***** Exercise material *****
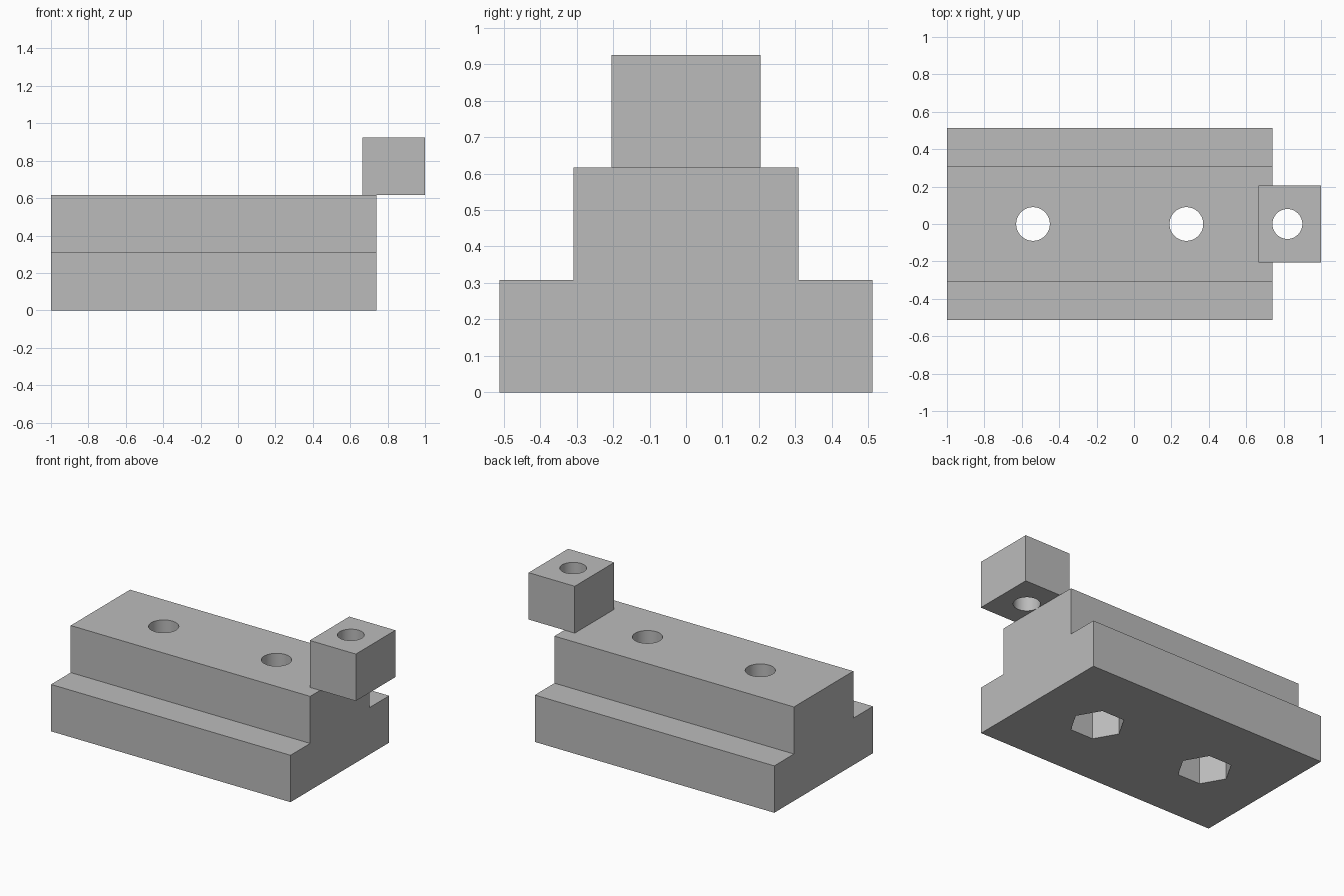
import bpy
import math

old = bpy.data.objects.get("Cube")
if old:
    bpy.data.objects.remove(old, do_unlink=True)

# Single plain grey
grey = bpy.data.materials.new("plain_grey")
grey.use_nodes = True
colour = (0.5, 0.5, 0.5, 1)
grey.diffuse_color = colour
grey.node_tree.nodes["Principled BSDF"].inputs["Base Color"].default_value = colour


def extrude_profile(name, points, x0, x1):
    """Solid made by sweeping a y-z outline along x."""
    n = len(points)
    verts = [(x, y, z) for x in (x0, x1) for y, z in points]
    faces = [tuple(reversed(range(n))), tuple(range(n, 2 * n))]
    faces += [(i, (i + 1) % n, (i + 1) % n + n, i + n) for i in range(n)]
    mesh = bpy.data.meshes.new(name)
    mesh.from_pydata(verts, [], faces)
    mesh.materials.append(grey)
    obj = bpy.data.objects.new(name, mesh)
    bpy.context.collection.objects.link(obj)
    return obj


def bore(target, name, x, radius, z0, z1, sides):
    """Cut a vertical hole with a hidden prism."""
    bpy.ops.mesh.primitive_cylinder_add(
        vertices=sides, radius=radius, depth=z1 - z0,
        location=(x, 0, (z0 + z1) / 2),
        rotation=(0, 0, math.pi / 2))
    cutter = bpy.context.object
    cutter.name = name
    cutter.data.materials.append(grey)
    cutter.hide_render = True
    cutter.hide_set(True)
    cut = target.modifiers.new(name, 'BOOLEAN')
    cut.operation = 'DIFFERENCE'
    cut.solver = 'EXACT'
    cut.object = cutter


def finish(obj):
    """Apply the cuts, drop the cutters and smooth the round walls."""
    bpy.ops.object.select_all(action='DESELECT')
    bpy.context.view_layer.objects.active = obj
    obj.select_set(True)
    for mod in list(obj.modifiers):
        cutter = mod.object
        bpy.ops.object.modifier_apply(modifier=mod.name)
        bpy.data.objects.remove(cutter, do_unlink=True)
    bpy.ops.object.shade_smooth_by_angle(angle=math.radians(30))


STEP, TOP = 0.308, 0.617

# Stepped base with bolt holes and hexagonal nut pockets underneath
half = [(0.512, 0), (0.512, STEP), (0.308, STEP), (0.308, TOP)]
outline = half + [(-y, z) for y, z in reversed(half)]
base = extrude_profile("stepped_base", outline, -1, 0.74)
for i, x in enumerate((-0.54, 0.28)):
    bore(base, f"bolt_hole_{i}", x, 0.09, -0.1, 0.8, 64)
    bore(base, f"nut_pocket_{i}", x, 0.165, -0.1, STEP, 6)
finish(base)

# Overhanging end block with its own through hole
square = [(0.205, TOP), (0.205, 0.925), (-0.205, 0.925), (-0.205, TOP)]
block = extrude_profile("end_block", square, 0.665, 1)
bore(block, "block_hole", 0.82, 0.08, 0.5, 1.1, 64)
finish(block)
*****
▶ Aim of the exercise
The expected output is each line of the records above that includes the word "grey".

▶ Completed exercise
# Single plain grey
grey = bpy.data.materials.new("plain_grey")
grey.use_nodes = True
grey.diffuse_color = colour
grey.node_tree.nodes["Principled BSDF"].inputs["Base Color"].default_value = colour
    mesh.materials.append(grey)
    cutter.data.materials.append(grey)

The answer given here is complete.